Byrne gave birth to her daughter, now 24, as a single woman at 45 after IVF treatment. Average UK birth rates have dropped to 1.53 per woman in 2021, from 2 in 2000 and 1.93 in 2011.   

 

Dorothy Byrne, 69, new president at all-female Murray Edwards College, Cambridge, said she wanted to stop young women from ‘forgetting to have a baby’ as she nearly did – undergoing IVF to give birth to her own daughter, now 24

Women in single-sex colleges at Cambridge University are set to receive education on fertility and childcare, including being advised when to plan for a family

Women in single-sex colleges at Cambridge University are set to receive education on fertility and childcare, including being advised when to plan for a family

She told The Sunday Times: ‘Young women are being taught that they all have to do well in school, get a degree, be successful in their career and be beautiful. 

The college president added that putting her own career in television news first almost saw her sacrifice a family of her own: ‘The thing that is getting lost along the way is that you forget to have a baby, which I nearly did.’

Byrne said she felt like the emphasis on having a successful career and the message of not risking falling pregnant at a young age had left many women not feeling in charge of when they wanted to start a family. 

The new classes will outline how fertility declines rapidly after the age of 35 in women.

Earlier this year a fertility expert slammed celebrity mothers who have children in their mid-to-late 40s for misleading women into assuming fertility lasts well into the fifth decade. 

Professor Adam Balen, a former chairman of the British Fertility Society, said women in their late 30s and 40s came to him every day, saying: ‘I’m just amazed – I didn’t realise my fertility was so poor.’

Fertility declines after the age of 35, says the British Fertility Society, with the UK's average birth rate dropping to 1.53 per woman in 2021, from 2 in 2000 and 1.93 in 2011

Fertility declines after the age of 35, says the British Fertility Society, with the UK’s average birth rate dropping to 1.53 per woman in 2021, from 2 in 2000 and 1.93 in 2011

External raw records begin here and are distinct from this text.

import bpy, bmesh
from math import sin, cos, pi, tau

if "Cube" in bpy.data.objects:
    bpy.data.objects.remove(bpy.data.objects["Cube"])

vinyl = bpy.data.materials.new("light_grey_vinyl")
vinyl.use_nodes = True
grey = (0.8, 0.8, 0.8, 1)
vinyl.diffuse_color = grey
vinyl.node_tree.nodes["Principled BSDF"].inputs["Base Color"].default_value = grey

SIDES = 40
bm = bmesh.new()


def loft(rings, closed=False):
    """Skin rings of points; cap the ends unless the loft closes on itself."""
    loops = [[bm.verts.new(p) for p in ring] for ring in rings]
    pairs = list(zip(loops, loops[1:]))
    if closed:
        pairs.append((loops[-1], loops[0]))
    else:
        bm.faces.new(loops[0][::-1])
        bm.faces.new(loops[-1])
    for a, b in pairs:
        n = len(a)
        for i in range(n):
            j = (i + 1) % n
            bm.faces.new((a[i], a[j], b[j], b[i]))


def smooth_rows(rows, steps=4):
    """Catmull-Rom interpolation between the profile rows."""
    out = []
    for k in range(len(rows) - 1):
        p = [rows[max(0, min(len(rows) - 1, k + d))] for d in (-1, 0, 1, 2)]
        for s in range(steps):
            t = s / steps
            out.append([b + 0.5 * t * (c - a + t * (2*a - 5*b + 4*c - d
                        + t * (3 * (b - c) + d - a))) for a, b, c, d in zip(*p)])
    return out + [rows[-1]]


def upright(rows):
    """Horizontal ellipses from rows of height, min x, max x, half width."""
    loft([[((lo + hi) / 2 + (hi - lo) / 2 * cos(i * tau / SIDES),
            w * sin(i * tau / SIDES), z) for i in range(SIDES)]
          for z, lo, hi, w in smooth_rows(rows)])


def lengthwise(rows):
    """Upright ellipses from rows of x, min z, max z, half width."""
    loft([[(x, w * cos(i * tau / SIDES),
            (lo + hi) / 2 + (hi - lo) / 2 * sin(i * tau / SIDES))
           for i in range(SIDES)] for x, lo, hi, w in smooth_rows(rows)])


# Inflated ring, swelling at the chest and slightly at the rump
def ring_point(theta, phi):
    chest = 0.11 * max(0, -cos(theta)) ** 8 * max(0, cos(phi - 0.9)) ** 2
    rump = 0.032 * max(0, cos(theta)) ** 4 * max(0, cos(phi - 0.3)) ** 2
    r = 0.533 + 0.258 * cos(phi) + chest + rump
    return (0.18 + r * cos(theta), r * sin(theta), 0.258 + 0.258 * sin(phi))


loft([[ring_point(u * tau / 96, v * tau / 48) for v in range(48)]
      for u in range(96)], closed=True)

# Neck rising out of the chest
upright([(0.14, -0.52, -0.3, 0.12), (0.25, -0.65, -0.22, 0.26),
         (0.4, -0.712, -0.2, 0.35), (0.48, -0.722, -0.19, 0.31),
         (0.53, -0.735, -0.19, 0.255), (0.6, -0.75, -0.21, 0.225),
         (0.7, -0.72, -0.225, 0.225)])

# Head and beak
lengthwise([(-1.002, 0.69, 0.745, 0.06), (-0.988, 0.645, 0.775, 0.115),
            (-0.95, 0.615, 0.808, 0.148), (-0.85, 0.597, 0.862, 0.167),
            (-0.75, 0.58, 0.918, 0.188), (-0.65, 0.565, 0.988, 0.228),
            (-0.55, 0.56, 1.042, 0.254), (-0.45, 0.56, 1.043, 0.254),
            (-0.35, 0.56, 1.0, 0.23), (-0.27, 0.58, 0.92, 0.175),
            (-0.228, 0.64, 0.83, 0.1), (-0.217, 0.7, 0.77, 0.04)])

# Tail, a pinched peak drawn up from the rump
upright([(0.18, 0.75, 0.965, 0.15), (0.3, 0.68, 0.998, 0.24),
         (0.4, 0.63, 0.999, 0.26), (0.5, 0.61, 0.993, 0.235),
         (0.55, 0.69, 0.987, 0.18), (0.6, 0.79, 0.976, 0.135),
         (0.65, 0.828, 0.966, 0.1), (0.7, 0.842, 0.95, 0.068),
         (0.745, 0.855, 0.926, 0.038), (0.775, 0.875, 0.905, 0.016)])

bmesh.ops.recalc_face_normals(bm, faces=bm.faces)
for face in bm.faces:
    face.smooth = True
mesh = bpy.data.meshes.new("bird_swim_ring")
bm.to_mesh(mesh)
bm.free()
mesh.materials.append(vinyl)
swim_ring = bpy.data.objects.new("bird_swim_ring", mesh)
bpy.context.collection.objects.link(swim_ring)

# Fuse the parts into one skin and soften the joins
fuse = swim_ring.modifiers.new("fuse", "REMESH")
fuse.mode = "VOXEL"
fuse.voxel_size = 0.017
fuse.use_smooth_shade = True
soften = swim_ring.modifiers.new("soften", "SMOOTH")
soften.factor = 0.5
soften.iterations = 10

‘The chance of [fertility treatment] working goes down with age,’ he said. ‘The high-profile celebrities who have children in their mid-to-late 40s may be doing so with donated eggs rather than their own eggs, but, of course, they often don’t say that.’

Women in their 40s who undergo IVF treatment tend to produce fewer eggs – and of lower quality – than younger women when given drugs to stimulate production.

For those over the age of 42 who use their own eggs, the chance of a resulting embryo leading to a live birth is less than five per cent, according to the Human Fertilisation and Embryology Authority (HFEA).

Among those over 42 who use donated eggs, live birth rates exceed 25 per cent – about average for IVF as a whole.

Prof Balen, who is lead clinician at Leeds Fertility, said: ‘Women in their 20s should start seriously to think about when they might wish to start a family. A woman aged 25 has a 25 per cent chance of conceiving per month. At 35, it’s probably more in the region of 15 per cent. At 40, it’s probably only one or two per cent.

‘If you want to have the opportunity to have three children, you probably have to start trying when you’re 23. If you want two children, you can leave it until you’re 28. If you’re happy with one, probably start by the time you’re 32.’

Read more at DailyMail.co.uk